Harriet Tubman (1822-1913)
Most of us recognize Harriet Tubman for her abolitionist work in the Underground Railroad. Some may recognize her for her work as a nurse in the Civil War. Some may also know that she led an armed assault against the Confederate Army and was one of the first recorded African American women to serve in the military. But how many of us know that Harriet Tubman also worked for women’s suffrage in her later years?
Tubman believed in the equality of all people- black or white, male or female. She was a strong supporter of women’s voting rights, giving speeches on women’s suffrage in New York, Boston, and Washington, D.C. Tubman shared her experiences of suffering in the war and railroad movement, in order to prove that women are equal to men. By all accounts, she was a dynamic speaker and storyteller.
Here is one of her famous quotes: “Every great dream begins with a dreamer. Always remember, you have within you the strength, the patience, and the passion to reach for the stars to change the world.”
In 2016 it was announced that, in recognition of her significant work, Harriet Tubman would replace Andrew Jackson on the US $20 bill. Although first planned for distribution in 2020, in honor of the centennial of passage of the 19th amendment to the constitution, release of the new $20 bills has been delayed until 2028. We’re impatiently waiting for recognition of this passionate supporter of abolition, women’s suffrage, and gender equality.

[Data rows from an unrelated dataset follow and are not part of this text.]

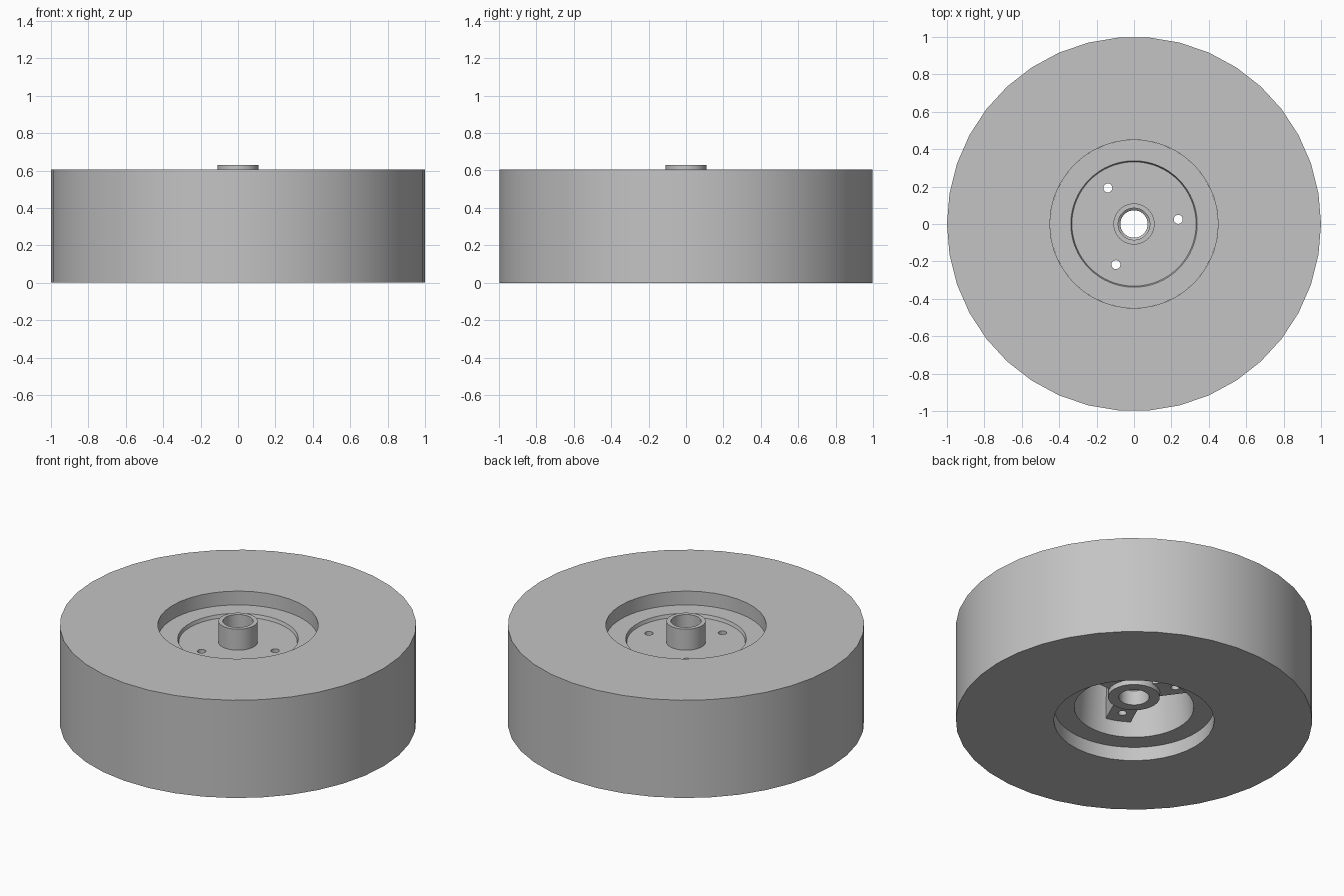
import bpy, bmesh, math
from mathutils import Matrix

if "Cube" in bpy.data.objects:
    bpy.data.objects.remove(bpy.data.objects["Cube"])

grey = bpy.data.materials.new("plain grey")
grey.diffuse_color = (0.55, 0.55, 0.55, 1)
grey.use_nodes = True
grey.node_tree.nodes["Principled BSDF"].inputs["Base Color"].default_value = grey.diffuse_color


def finish(name, bm, smooth=True):
    bmesh.ops.recalc_face_normals(bm, faces=bm.faces)
    me = bpy.data.meshes.new(name)
    bm.to_mesh(me)
    bm.free()
    me.materials.append(grey)
    ob = bpy.data.objects.new(name, me)
    bpy.context.collection.objects.link(ob)
    if smooth:
        bpy.ops.object.select_all(action='DESELECT')
        ob.select_set(True)
        bpy.context.view_layer.objects.active = ob
        bpy.ops.object.shade_smooth_by_angle(angle=math.radians(30))
    return ob


def lathe(name, profile, sides, smooth=True):
    """Turn a closed (radius, height) profile about the z axis."""
    bm = bmesh.new()
    rings = [[bm.verts.new((r * math.cos(2 * math.pi * i / sides),
                            r * math.sin(2 * math.pi * i / sides), z))
              for i in range(sides)] for r, z in profile]
    for a, b in zip(rings, rings[1:] + rings[:1]):
        for i in range(sides):
            j = (i + 1) % sides
            bm.faces.new((a[i], a[j], b[j], b[i]))
    return finish(name, bm, smooth)


# Tyre: plain thick ring
lathe("tyre", [(0.45, 0), (1, 0), (1, 0.605), (0.45, 0.605)], 38)

# Rim: ledges on both sides, shallow top recess, deep rounded bowl below
rim = lathe("rim", [
    (0.449, 0.085), (0.449, 0.52), (0.338, 0.52), (0.332, 0.50), (0.10, 0.50),
    (0.10, 0.46), (0.27, 0.46), (0.295, 0.45), (0.31, 0.43), (0.315, 0.40),
    (0.335, 0.085)], 64)

# Hub: thick sleeve below, narrow sleeve above, stepped bore
lathe("hub", [
    (0.145, 0.15), (0.145, 0.48), (0.11, 0.48), (0.11, 0.63), (0.085, 0.63),
    (0.085, 0.54), (0.073, 0.53), (0.073, 0.25), (0.085, 0.24), (0.085, 0.15)], 32)

# Spokes: three ribs joining hub and bowl wall, and the bolt hole cutter
angles = [math.radians(6 + 120 * k) for k in range(3)]
ribs, holes = bmesh.new(), bmesh.new()
for a in angles:
    turn = Matrix.Rotation(a, 4, 'Z')
    bmesh.ops.create_cube(ribs, size=1, matrix=turn @ Matrix.Translation((0.222, 0, 0.33))
                          @ Matrix.Diagonal((0.22, 0.145, 0.30, 1)))
    bmesh.ops.create_cone(holes, cap_ends=True, segments=20, radius1=0.024, radius2=0.024,
                          depth=1, matrix=turn @ Matrix.Translation((0.238, 0, 0.3)))
spokes = finish("spokes", ribs, smooth=False)
cutter = finish("bolt_hole_cutter", holes, smooth=False)
cutter.hide_render = True
cutter.hide_viewport = True

for ob in (rim, spokes):
    mod = ob.modifiers.new("bolt holes", 'BOOLEAN')
    mod.operation = 'DIFFERENCE'
    mod.solver = 'EXACT'
    mod.object = cutter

Photo Credit: H. B. Lindsley – National Portrait Gallery, Smithsonian Institution, Public Domain (PD-1875)